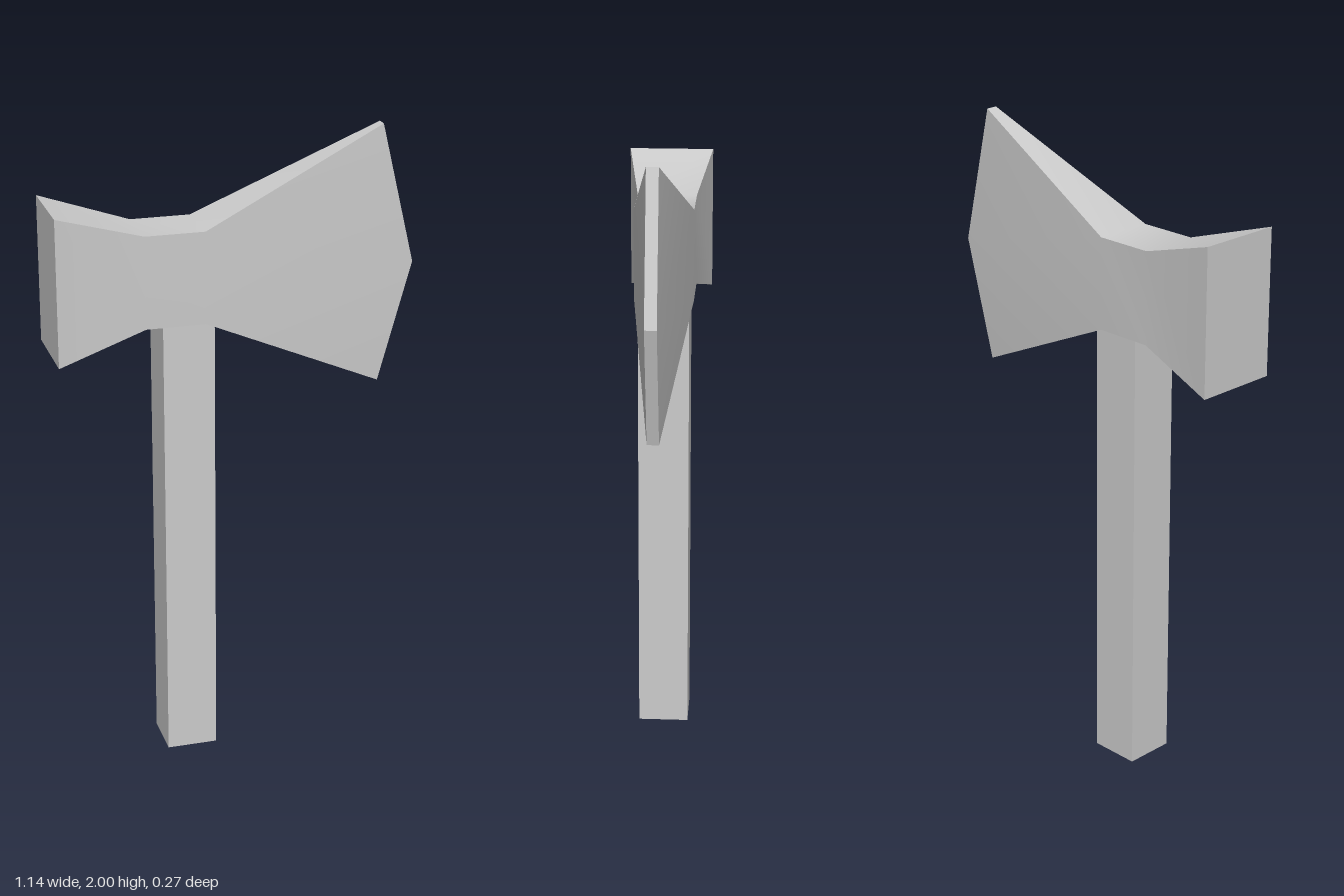
import * as THREE from 'three';
import { toCreasedNormals } from 'three/addons/utils/BufferGeometryUtils.js';

// Axe head: rectangular sections along x, closed by a pointed cutting edge
function headGeometry() {
  // x, bottom y, top y, half thickness
  const sections = [
    [-0.57, 1.363, 1.818, 0.134],
    [-0.295, 1.445, 1.733, 0.093],
    [-0.11, 1.445, 1.733, 0.093],
    [0.465, 1.18, 2.0, 0.018],
  ];
  const positions = [];
  for (const [x, lo, hi, z] of sections) {
    positions.push(x, lo, -z, x, hi, -z, x, hi, z, x, lo, z);
  }
  const last = sections.length - 1;
  const tipBack = sections.length * 4, tipFront = tipBack + 1;
  positions.push(0.57, 1.56, -0.018, 0.57, 1.56, 0.018);

  const index = [];
  const quad = (a, b, c, d) => index.push(a, b, c, a, c, d);

  quad(0, 3, 2, 1); // flat poll
  for (let s = 0; s < last; s++) {
    const a = s * 4, b = a + 4;
    for (let i = 0; i < 4; i++) {
      const j = (i + 1) % 4;
      if (s === last - 1 && i % 2 === 0) {
        // blade cheek fans out to the tip
        const tip = i === 0 ? tipBack : tipFront;
        index.push(a + i, a + j, tip, a + j, b + j, tip, b + i, a + i, tip);
      } else {
        quad(a + i, a + j, b + j, b + i);
      }
    }
  }
  // narrow cutting edge, upper and lower halves
  const e = last * 4;
  quad(e + 1, e + 2, tipFront, tipBack);
  quad(tipBack, tipFront, e + 3, e);

  const geometry = new THREE.BufferGeometry();
  geometry.setAttribute('position', new THREE.Float32BufferAttribute(positions, 3));
  geometry.setIndex(index);
  return toCreasedNormals(geometry, 0.5);
}

export function createModel() {
  const group = new THREE.Group();
  group.name = 'axe';
  const material = new THREE.MeshStandardMaterial({ color: 0xcccccc });

  const head = new THREE.Mesh(headGeometry(), material);
  head.name = 'axeHead';

  // Square handle, ending inside the head
  const height = 1.6;
  const handle = new THREE.Mesh(new THREE.BoxGeometry(0.16, height, 0.16), material);
  handle.name = 'handle';
  handle.position.set(-0.16, height / 2, 0);

  group.add(head, handle);
  return group;
}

__What is expected__: Going down the listing above, begin printing at the line with "and lower halves" and finish with the line with "export function createModel()", exactly as they appear.

__Written solution__:
  // narrow cutting edge, upper and lower halves
  const e = last * 4;
  quad(e + 1, e + 2, tipFront, tipBack);
  quad(tipBack, tipFront, e + 3, e);

  const geometry = new THREE.BufferGeometry();
  geometry.setAttribute('position', new THREE.Float32BufferAttribute(positions, 3));
  geometry.setIndex(index);
  return toCreasedNormals(geometry, 0.5);
}

export function createModel() {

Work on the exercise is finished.